* TASK DETAILS
Search the data for the word "return" and copy every line where it occurs.

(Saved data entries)
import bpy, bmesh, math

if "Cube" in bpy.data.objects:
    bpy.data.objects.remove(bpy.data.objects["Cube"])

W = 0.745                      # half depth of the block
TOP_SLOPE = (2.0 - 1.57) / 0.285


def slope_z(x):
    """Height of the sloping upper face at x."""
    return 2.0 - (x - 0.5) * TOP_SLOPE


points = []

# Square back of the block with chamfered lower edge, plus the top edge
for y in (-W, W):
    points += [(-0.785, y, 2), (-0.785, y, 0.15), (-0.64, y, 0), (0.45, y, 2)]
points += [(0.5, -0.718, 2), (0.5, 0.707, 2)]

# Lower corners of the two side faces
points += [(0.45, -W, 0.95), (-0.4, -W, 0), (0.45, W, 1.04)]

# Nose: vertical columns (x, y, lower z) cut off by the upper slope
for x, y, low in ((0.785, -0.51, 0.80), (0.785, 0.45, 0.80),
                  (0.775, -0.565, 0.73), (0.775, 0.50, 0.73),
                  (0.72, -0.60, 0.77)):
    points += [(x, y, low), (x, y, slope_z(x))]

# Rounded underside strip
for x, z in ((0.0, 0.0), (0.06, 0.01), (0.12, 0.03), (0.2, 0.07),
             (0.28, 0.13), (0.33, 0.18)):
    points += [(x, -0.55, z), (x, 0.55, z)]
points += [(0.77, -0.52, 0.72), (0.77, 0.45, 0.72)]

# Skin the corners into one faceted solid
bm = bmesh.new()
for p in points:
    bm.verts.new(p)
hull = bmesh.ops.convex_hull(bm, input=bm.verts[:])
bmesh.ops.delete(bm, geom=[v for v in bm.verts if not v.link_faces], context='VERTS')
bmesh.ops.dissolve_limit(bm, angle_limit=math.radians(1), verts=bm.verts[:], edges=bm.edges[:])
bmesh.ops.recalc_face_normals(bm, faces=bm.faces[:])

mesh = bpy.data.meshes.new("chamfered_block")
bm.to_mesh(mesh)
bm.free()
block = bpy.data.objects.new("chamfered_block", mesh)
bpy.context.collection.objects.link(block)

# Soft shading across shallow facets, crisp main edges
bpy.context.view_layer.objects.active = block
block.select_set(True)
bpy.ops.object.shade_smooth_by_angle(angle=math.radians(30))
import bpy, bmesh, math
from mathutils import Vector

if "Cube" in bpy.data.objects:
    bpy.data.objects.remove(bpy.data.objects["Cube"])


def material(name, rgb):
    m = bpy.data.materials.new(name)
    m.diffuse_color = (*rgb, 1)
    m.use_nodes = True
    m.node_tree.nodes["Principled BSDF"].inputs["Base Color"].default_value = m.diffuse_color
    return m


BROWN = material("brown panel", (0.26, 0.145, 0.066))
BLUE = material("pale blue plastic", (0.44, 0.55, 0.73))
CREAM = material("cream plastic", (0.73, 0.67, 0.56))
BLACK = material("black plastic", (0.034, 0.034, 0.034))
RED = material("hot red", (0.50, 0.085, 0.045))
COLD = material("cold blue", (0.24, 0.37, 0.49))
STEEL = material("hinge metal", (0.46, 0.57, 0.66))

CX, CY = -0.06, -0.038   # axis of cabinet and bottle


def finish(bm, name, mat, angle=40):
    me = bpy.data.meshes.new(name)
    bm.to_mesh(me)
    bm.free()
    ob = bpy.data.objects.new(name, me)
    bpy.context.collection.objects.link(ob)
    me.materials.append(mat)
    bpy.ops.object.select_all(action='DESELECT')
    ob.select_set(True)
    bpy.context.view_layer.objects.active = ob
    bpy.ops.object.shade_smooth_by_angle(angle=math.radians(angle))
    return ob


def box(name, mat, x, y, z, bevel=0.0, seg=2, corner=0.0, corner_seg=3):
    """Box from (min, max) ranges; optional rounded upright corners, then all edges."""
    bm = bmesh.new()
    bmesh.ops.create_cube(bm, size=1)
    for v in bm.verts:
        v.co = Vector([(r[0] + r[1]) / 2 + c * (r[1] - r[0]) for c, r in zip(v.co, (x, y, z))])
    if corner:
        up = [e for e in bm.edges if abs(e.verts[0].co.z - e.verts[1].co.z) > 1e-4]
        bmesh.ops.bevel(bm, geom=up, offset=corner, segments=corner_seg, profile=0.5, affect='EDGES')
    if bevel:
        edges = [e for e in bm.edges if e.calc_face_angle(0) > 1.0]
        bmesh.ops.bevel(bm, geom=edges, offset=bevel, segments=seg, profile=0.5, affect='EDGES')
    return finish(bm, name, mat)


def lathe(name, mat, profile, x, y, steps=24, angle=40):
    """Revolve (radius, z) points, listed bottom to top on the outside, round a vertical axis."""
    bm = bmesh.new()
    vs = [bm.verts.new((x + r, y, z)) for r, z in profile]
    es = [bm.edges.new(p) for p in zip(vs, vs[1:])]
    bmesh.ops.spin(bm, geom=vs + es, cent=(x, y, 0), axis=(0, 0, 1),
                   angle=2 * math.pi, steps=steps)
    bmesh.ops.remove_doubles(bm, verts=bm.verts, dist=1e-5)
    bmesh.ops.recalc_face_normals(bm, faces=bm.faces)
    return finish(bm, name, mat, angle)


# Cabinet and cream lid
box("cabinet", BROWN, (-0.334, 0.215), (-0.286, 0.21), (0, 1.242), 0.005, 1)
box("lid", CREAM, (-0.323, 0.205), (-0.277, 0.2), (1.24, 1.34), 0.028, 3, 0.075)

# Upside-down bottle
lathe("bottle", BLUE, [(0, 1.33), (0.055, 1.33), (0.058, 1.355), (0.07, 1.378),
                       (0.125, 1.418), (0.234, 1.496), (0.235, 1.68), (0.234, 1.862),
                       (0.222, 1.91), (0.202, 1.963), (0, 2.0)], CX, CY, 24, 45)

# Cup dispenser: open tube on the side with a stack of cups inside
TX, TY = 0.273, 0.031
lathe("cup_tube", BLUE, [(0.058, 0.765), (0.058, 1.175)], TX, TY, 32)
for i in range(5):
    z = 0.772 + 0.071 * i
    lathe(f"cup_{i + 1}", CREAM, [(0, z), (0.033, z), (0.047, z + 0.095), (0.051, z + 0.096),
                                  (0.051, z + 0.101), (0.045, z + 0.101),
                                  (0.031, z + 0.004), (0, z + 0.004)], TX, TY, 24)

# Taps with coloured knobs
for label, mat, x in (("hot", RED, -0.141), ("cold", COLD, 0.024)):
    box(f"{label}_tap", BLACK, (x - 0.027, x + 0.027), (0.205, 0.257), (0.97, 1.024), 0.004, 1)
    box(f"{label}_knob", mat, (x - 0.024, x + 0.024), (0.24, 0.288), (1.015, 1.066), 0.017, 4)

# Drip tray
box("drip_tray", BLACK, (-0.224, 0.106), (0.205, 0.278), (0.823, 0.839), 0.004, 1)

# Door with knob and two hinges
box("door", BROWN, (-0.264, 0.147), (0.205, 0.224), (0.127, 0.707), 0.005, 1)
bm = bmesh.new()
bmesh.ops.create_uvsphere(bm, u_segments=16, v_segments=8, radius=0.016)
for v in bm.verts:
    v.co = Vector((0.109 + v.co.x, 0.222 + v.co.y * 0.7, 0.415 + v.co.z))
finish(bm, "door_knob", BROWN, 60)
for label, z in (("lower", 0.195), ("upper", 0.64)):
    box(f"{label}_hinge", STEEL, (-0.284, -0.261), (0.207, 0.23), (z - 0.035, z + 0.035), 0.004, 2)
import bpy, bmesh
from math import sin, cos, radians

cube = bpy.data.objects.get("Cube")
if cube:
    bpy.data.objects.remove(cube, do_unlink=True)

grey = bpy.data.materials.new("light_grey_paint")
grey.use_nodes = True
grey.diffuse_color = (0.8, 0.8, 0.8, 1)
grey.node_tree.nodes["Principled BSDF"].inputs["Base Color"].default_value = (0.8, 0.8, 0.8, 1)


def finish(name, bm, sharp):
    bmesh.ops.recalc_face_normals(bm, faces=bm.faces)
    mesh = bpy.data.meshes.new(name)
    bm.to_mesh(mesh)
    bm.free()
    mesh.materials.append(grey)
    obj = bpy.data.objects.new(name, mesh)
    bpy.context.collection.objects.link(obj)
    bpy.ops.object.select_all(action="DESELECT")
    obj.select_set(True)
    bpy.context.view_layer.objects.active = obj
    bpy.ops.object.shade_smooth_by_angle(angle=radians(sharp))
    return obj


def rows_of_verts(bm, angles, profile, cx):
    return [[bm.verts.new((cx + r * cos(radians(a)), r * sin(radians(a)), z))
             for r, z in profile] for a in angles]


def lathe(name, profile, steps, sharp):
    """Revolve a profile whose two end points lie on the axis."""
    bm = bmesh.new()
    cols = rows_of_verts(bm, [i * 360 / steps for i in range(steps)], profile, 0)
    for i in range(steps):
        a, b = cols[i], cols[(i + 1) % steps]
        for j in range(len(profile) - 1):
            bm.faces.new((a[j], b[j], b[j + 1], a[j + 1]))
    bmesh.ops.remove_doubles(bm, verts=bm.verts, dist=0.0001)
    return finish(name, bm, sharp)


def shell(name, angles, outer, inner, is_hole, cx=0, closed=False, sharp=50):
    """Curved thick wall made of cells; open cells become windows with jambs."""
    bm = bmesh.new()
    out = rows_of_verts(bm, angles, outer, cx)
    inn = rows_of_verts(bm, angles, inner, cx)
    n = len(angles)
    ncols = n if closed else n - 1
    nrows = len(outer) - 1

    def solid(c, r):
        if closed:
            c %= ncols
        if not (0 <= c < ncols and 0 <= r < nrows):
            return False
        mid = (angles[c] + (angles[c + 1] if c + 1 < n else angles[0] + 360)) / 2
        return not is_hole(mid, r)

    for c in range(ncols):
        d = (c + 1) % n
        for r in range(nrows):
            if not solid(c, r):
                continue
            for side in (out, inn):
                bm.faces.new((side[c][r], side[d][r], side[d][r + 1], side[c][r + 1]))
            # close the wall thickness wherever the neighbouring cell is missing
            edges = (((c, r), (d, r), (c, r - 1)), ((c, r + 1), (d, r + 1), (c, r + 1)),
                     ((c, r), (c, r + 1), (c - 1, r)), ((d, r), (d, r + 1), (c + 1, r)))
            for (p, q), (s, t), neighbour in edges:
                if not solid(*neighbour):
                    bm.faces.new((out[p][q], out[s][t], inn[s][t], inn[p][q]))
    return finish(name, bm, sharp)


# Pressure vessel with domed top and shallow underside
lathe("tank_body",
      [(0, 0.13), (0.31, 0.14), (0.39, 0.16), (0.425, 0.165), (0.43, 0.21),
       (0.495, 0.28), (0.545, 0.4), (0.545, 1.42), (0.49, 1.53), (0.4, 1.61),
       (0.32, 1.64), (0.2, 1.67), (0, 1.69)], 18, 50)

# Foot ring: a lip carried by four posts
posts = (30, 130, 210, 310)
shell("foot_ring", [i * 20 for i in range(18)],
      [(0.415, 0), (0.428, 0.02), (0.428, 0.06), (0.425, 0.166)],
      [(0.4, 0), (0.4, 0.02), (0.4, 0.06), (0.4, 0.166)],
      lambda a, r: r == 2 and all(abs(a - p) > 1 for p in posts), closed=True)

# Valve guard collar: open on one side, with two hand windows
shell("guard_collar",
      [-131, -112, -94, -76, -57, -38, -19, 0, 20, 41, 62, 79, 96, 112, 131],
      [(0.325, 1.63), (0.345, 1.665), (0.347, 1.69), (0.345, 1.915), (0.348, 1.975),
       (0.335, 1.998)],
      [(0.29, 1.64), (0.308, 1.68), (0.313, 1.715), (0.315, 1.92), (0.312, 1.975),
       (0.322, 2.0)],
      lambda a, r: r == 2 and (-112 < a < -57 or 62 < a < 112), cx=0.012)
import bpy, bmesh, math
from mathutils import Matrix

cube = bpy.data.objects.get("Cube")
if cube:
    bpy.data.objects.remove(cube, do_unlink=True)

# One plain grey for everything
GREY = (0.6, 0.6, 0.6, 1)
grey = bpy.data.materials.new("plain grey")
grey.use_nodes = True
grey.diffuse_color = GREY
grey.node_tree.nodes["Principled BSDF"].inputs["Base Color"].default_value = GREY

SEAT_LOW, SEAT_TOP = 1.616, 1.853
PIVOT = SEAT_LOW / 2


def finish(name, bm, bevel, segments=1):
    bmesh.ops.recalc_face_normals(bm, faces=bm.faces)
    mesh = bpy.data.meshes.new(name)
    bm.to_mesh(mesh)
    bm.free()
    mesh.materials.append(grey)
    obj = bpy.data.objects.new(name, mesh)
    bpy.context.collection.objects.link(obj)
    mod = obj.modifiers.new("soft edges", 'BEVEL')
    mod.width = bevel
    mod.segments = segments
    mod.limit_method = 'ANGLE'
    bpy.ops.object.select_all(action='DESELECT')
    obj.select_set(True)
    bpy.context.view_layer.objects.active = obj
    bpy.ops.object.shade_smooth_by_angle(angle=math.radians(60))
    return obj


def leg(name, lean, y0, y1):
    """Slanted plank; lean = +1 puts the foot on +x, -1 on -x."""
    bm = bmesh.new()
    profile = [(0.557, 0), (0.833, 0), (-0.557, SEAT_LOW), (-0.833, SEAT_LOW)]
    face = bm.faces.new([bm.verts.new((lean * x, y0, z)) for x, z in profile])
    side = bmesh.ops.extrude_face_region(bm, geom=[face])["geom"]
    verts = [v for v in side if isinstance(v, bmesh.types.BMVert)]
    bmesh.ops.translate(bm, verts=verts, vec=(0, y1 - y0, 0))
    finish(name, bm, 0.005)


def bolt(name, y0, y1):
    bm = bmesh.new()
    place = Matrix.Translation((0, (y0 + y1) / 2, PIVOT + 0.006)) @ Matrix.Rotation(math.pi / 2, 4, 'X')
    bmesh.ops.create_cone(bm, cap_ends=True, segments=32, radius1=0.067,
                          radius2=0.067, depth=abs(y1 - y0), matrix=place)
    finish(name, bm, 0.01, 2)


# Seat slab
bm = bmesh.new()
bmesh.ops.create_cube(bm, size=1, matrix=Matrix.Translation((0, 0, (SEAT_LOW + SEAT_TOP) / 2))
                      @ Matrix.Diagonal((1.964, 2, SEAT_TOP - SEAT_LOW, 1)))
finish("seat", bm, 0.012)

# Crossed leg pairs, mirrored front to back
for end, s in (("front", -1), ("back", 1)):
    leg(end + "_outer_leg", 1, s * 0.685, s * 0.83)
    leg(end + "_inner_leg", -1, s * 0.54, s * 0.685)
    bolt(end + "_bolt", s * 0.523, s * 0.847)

* RESPONSE BELOW
    return 2.0 - (x - 0.5) * TOP_SLOPE
    return m
    return ob
    return finish(bm, name, mat)
    return finish(bm, name, mat, angle)
    return obj
    return [[bm.verts.new((cx + r * cos(radians(a)), r * sin(radians(a)), z))
    return finish(name, bm, sharp)
            return False
        return not is_hole(mid, r)
    return finish(name, bm, sharp)
    return obj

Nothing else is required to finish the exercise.